§ **WHAT IS REQUIRED**
All lines from the entries below that contain the string "points" should be copied out.

§ **STUDY MATERIAL**
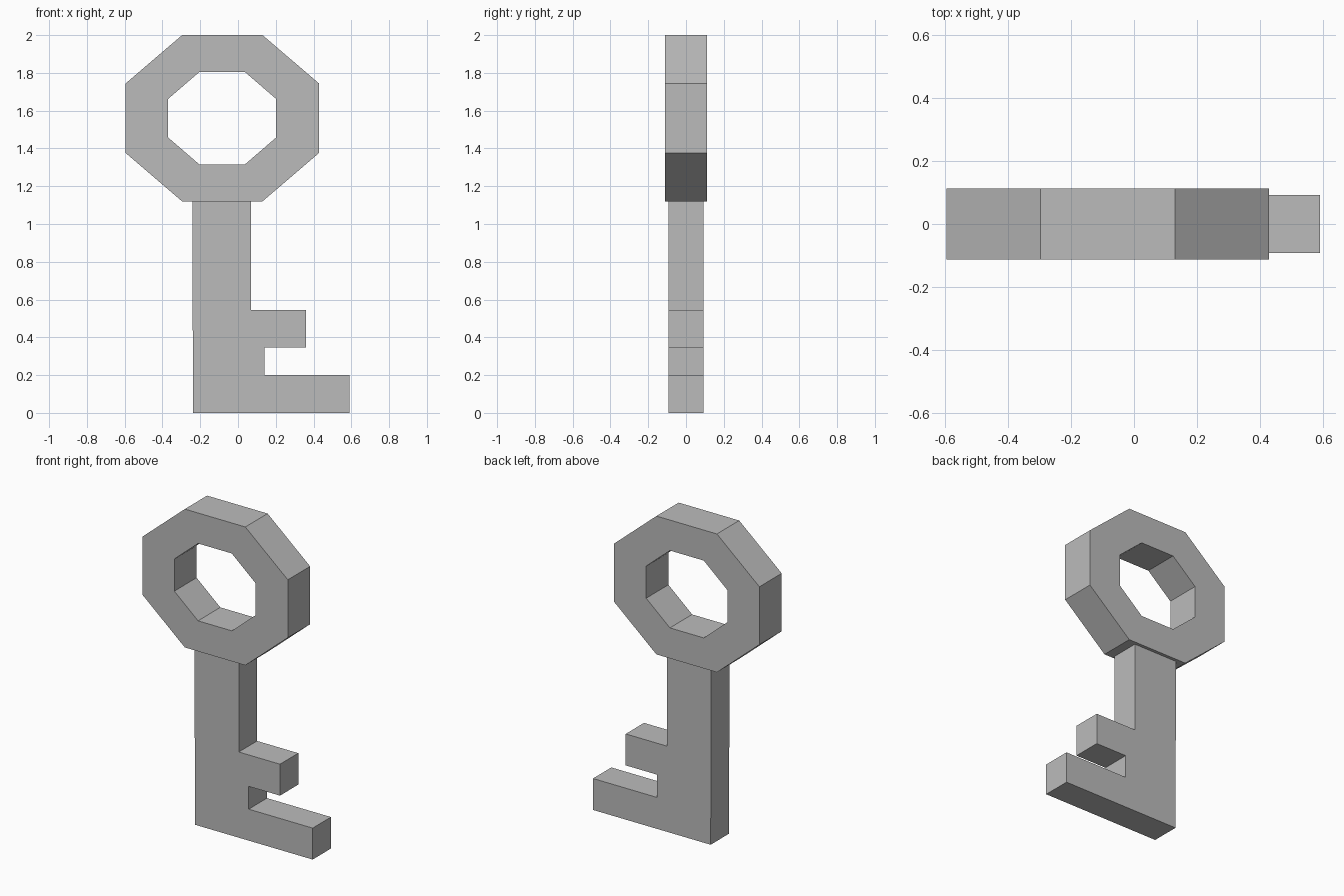
import bpy, bmesh

if "Cube" in bpy.data.objects:
    bpy.data.objects.remove(bpy.data.objects["Cube"])

metal = bpy.data.materials.new("grey metal")
metal.diffuse_color = (0.5, 0.5, 0.5, 1)
metal.use_nodes = True
metal.node_tree.nodes["Principled BSDF"].inputs["Base Color"].default_value = metal.diffuse_color


def finish(bm, name):
    bmesh.ops.recalc_face_normals(bm, faces=bm.faces)
    mesh = bpy.data.meshes.new(name)
    bm.to_mesh(mesh)
    bm.free()
    mesh.materials.append(metal)
    obj = bpy.data.objects.new(name, mesh)
    bpy.context.collection.objects.link(obj)
    return obj


def loop(bm, points, y):
    return [bm.verts.new((x, y, z)) for x, z in points]


def bridge(bm, a, b):
    n = len(a)
    for i in range(n):
        j = (i + 1) % n
        bm.faces.new((a[i], a[j], b[j], b[i]))


def octagon(cx, cz, half_w, half_h, flat_x, flat_z):
    # stretched octagon with flat top, bottom and sides
    quarter = [(half_w, flat_z), (flat_x, half_h)]
    pts = quarter + [(-x, z) for x, z in reversed(quarter)]
    pts += [(-x, -z) for x, z in pts]
    return [(cx + x, cz + z) for x, z in pts]


# Bow: octagonal ring handle
bm = bmesh.new()
outer = octagon(-0.083, 1.56, 0.512, 0.44, 0.213, 0.184)
inner = octagon(-0.084, 1.56, 0.286, 0.246, 0.119, 0.102)
d = 0.112
of, ob = loop(bm, outer, -d), loop(bm, outer, d)
inf, inb = loop(bm, inner, -d), loop(bm, inner, d)
for a, b in ((of, ob), (ob, inb), (inb, inf), (inf, of)):
    bridge(bm, a, b)
finish(bm, "bow_ring")

# Shaft with the two teeth, one extruded profile
bm = bmesh.new()
profile = [(-0.238, 0), (0.59, 0), (0.59, 0.2), (0.14, 0.2), (0.14, 0.345),
           (0.36, 0.345), (0.36, 0.545), (0.07, 0.545), (0.07, 1.12), (-0.242, 1.12)]
d = 0.092
front, back = loop(bm, profile, -d), loop(bm, profile, d)
bridge(bm, front, back)
bm.faces.new(front)
bm.faces.new(back[::-1])
finish(bm, "shaft_and_teeth")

§ **ANSWER TO THIS TASK**
def loop(bm, points, y):
    return [bm.verts.new((x, y, z)) for x, z in points]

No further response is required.